Jack Newton, a funeral director, ambulance driver and volunteer fireman/storm watcher, came to the stage to assure the audience that they were in a secure building even if the storm should become tornadic. He urged calm, and some of the new show people onstage quickly called for volunteer performers from the audience while the city dealt with the power outage.

Temporary emergency lights were brought in, and in due time the storm abated. By then, most of the audience and the actors wanted to return to their homes, so the first performance was postponed to the next night, with a Sunday matinee added for those who had bought a ticket but could not be there Saturday night. All the performances then came off without a hitch and Stagecoach was on its way.
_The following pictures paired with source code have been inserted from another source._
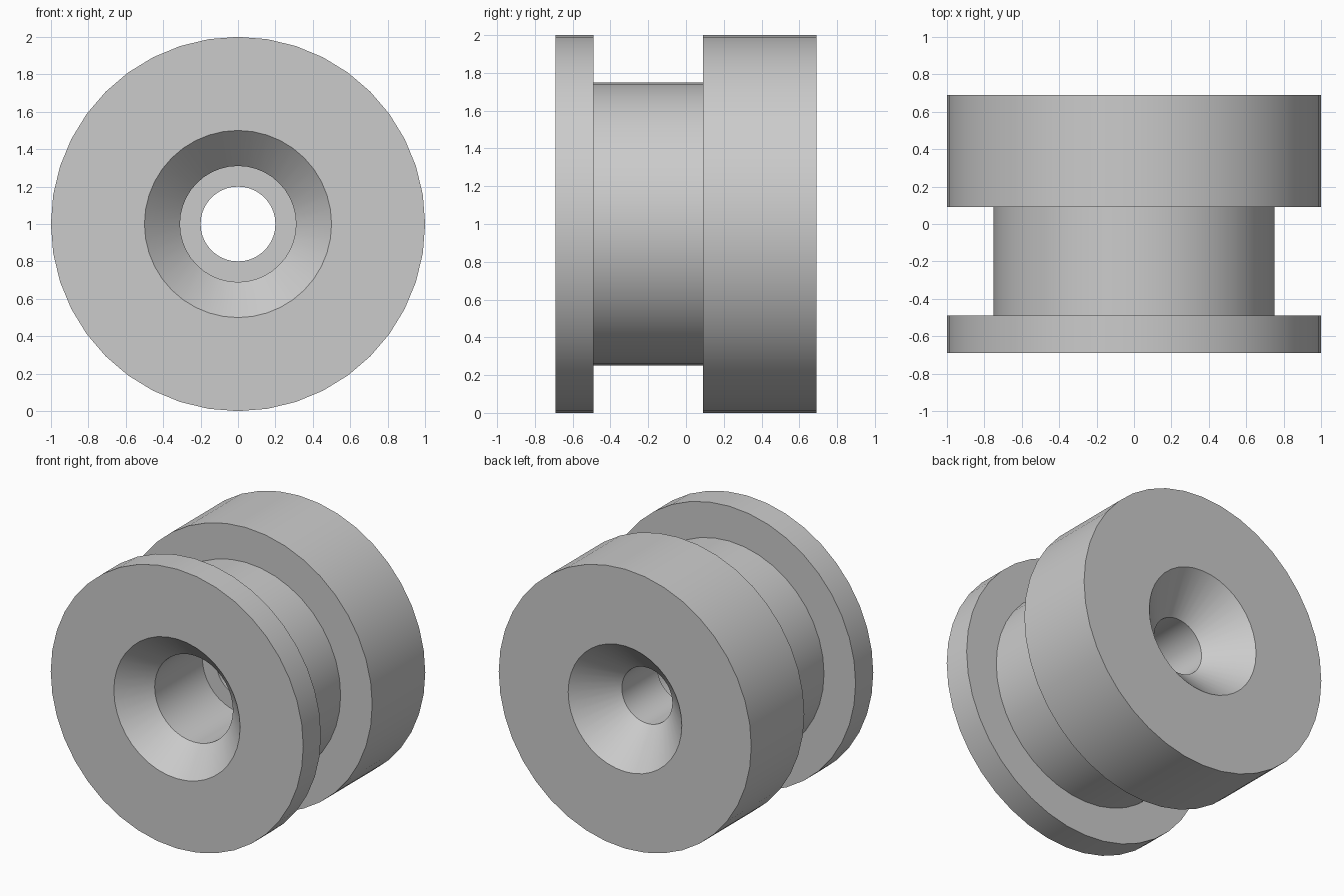
import bpy
import bmesh
from math import sin, cos, tau, radians

cube = bpy.data.objects.get("Cube")
if cube:
    bpy.data.objects.remove(cube, do_unlink=True)

SIDES = 40

# Plain grey material
grey = bpy.data.materials.new("light_grey")
grey.use_nodes = True
colour = (0.6, 0.6, 0.6, 1)
grey.diffuse_color = colour
grey.node_tree.nodes["Principled BSDF"].inputs["Base Color"].default_value = colour

# Closed profile as (radius, y): outside front to back, then the bore back to front
profile = [
    (1.0, -0.69), (1.0, -0.49),      # front flange
    (0.75, -0.49), (0.75, 0.09),     # groove
    (1.0, 0.09), (1.0, 0.69),        # rear drum
    (0.45, 0.69), (0.2, 0.44),       # rear countersink
    (0.2, 0.04), (0.31, 0.04),       # narrow hole and inner step
    (0.31, -0.5), (0.5, -0.69),      # wide bore and front countersink
]

# Sweep the profile around the y axis
bm = bmesh.new()
rings = []
for radius, y in profile:
    rings.append([bm.verts.new((radius * cos(tau * i / SIDES), y,
                                1 + radius * sin(tau * i / SIDES)))
                  for i in range(SIDES)])
for a, b in zip(rings, rings[1:] + rings[:1]):
    for i in range(SIDES):
        j = (i + 1) % SIDES
        bm.faces.new((a[i], a[j], b[j], b[i]))
bmesh.ops.recalc_face_normals(bm, faces=bm.faces)

mesh = bpy.data.meshes.new("grooved_bushing")
bm.to_mesh(mesh)
bm.free()
mesh.materials.append(grey)
bushing = bpy.data.objects.new("grooved_bushing", mesh)
bpy.context.collection.objects.link(bushing)

# Smooth round walls, sharp rims
bpy.ops.object.select_all(action="DESELECT")
bushing.select_set(True)
bpy.context.view_layer.objects.active = bushing
bpy.ops.object.shade_smooth_by_angle(angle=radians(30))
Many wondered if the first night debacle should be considered an evil omen and that Perry's flirtation with community theater should be put on the shelf. Thank goodness those with the greatest influence said no to that kind of cop out, and the group has persisted. The result has been many evenings of delightful entertainment and demonstrations of excellent stagecraft by performers as well as backstage technicians.

"Oklahoma!" was revived by Stagecoach in 1985 as the group celebrated its 10th anniversary, with Jim Franklin directing a sterling production. Now we are celebrating the 25th anniversary of Stagecoach with a second revival, and it is bringing back great memories for a lot of those who have been in audiences or as part of a production through the years.

Through those 25 years, Stagecoach people have dealt with temporary quarters where stage sets had to be built off-premises and then moved in overnight; wardrobe and properties were stored in crowded, makeshift closets, often shared with rats and assorted insects; periods of declining interest among stalwart members of the association; and other kinds of travail. Along the way, they have learned that such experiences have confronted virtually every community theater in Oklahoma, including some of those with the greatest success.

So, Stagecoach has hung in there as new people have joined the veterans to keep live theater a reality in Perry. We are one of the smallest towns in Oklahoma with a community theater, and Perry can be proud of the achievements of the people who make up Stagecoach. Good leadership and energetic members now promise even greater things in the future for this gritty, indomitable band. There have been times when they could have tossed in the towel, but they chose to hang tough and now face a much brighter future. All of us will be entertained and moved by what they have to offer. Be sure to attend one of the forthcoming performances produced by Stagecoach Community Theatre, and give some thought to joining in their fun by taking part in the next one. Happy anniversary, Stagecoach!